__WHAT IS REQUIRED__:
After finding the line containing "const group = new THREE.Group();" below, please output that line and each following one through the line containing "const add = (name, geometry, material, x", exactly as written.

__SUPPLIED MATERIAL__:
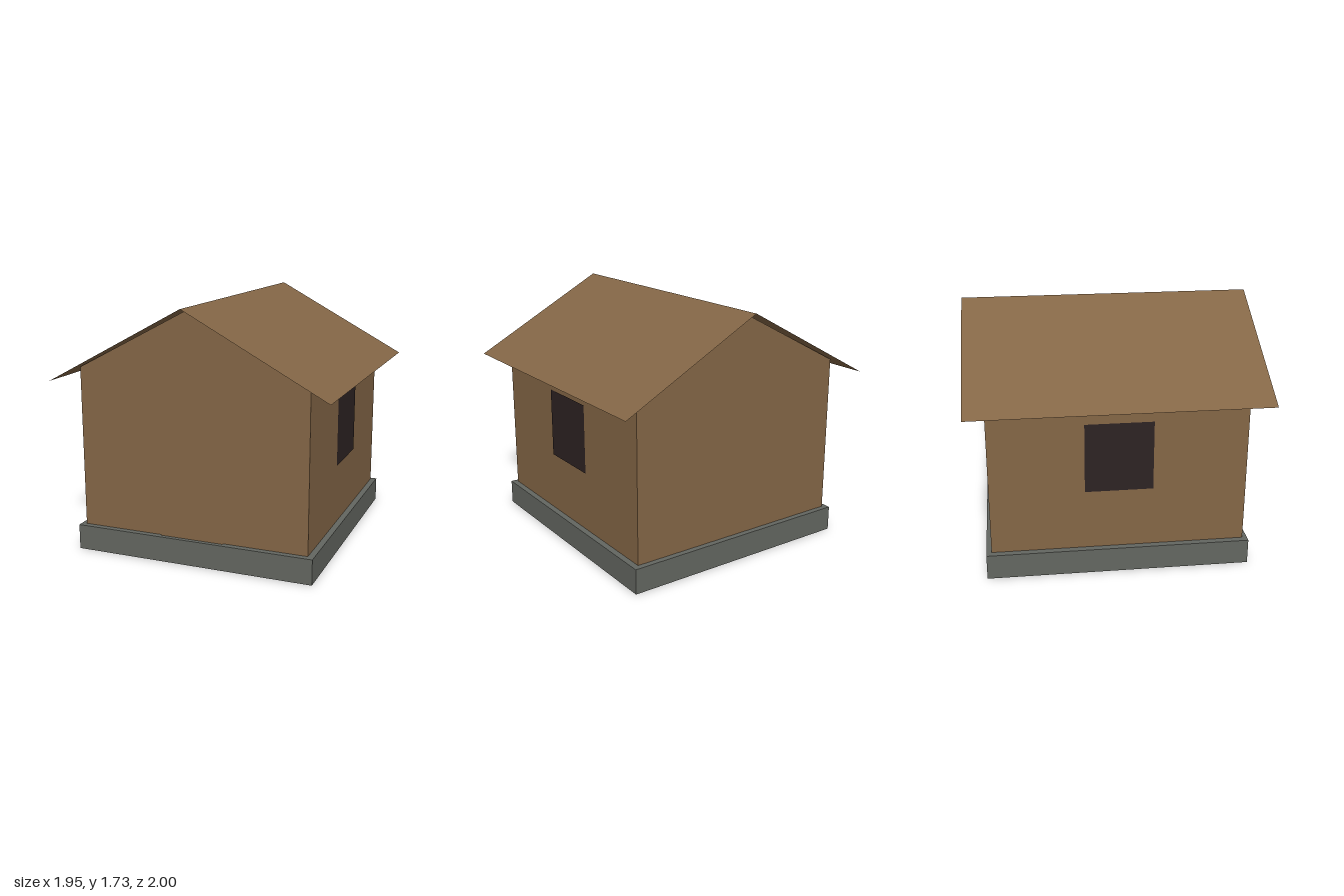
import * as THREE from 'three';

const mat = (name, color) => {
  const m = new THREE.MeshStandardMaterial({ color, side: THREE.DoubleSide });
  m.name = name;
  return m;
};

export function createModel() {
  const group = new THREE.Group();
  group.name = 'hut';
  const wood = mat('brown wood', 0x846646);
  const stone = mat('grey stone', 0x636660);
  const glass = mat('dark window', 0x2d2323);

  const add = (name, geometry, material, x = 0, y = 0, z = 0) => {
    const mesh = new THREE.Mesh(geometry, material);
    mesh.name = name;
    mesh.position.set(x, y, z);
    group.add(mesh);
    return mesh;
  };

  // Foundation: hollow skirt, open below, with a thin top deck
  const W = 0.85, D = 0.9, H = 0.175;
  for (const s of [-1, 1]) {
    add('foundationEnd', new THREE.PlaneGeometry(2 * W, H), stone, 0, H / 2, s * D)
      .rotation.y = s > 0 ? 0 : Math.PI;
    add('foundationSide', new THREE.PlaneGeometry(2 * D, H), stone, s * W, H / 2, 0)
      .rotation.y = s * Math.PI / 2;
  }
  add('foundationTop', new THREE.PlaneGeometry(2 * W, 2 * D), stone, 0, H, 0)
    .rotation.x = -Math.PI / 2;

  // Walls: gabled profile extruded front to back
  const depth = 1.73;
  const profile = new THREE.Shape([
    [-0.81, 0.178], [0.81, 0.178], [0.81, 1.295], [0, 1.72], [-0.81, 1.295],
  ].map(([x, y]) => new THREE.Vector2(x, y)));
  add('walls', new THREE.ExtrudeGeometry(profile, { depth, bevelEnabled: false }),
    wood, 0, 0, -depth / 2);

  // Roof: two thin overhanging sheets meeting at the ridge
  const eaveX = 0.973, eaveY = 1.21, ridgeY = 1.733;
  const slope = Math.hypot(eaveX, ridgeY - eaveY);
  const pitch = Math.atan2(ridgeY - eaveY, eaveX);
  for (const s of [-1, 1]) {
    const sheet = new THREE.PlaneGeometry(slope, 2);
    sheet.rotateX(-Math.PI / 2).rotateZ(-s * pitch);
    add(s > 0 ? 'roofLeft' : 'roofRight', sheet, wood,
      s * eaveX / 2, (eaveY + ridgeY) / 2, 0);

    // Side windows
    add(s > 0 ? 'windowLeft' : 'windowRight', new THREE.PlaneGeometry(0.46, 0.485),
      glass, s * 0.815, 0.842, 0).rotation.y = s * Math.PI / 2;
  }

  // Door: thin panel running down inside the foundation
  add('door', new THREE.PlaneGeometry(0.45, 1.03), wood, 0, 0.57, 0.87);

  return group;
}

==

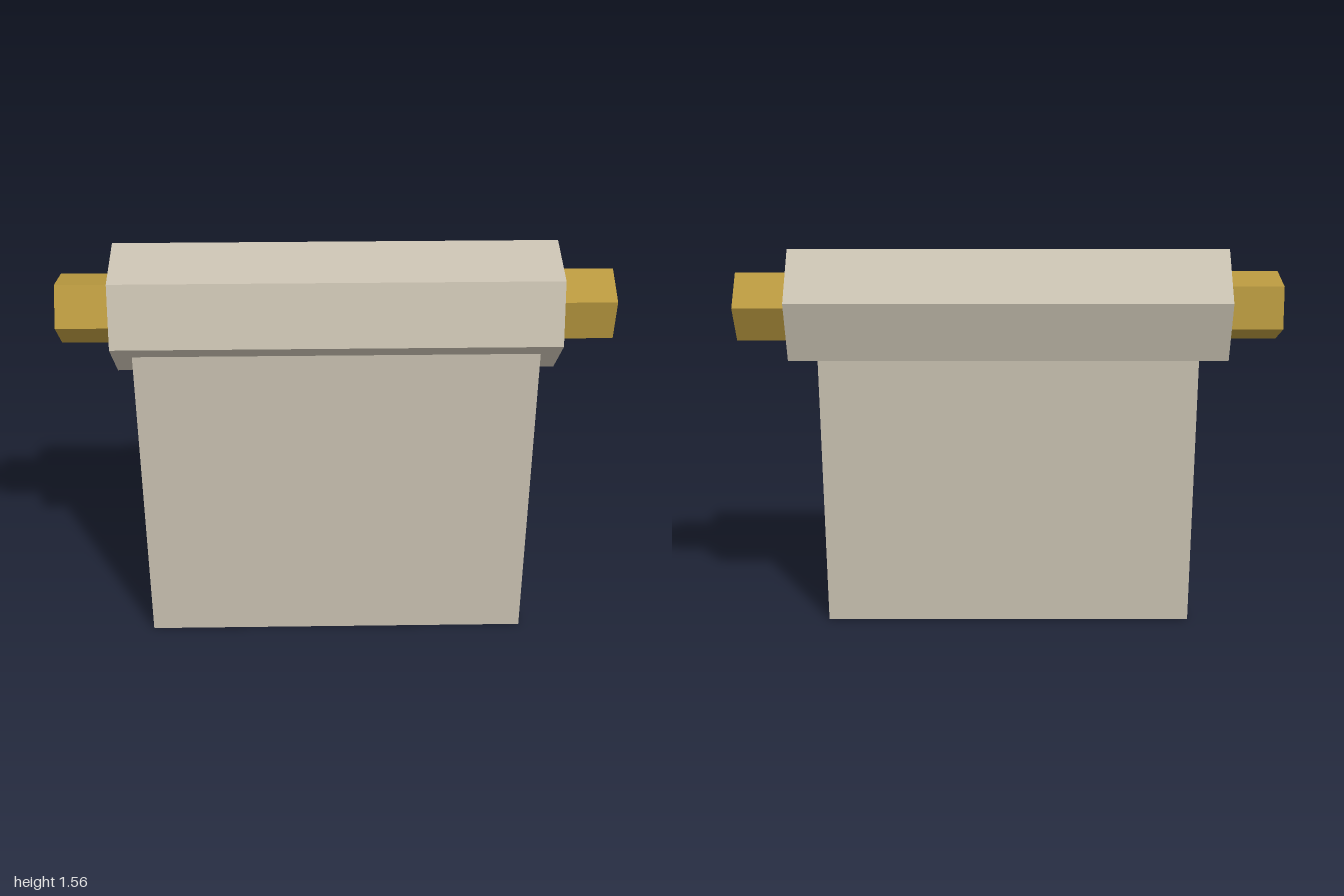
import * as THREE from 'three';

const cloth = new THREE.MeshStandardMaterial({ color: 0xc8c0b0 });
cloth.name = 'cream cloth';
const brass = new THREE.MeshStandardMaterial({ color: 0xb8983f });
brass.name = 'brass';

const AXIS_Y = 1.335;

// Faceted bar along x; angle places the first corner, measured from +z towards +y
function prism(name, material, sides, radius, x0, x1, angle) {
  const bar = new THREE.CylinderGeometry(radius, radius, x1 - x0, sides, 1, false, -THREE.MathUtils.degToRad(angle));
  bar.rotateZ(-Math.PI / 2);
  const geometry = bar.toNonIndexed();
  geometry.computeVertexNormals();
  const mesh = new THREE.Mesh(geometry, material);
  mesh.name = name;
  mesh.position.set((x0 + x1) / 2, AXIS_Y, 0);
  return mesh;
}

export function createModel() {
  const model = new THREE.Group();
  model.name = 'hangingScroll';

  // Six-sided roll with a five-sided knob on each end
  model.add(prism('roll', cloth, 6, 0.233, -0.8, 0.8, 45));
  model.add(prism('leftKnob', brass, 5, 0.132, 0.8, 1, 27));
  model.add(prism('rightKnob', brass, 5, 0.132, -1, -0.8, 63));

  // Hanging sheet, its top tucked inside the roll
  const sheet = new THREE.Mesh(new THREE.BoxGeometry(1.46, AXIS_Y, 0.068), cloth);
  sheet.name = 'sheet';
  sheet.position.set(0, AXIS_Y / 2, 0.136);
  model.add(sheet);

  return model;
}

__PROBLEM SOLUTION__:
  const group = new THREE.Group();
  group.name = 'hut';
  const wood = mat('brown wood', 0x846646);
  const stone = mat('grey stone', 0x636660);
  const glass = mat('dark window', 0x2d2323);

  const add = (name, geometry, material, x = 0, y = 0, z = 0) => {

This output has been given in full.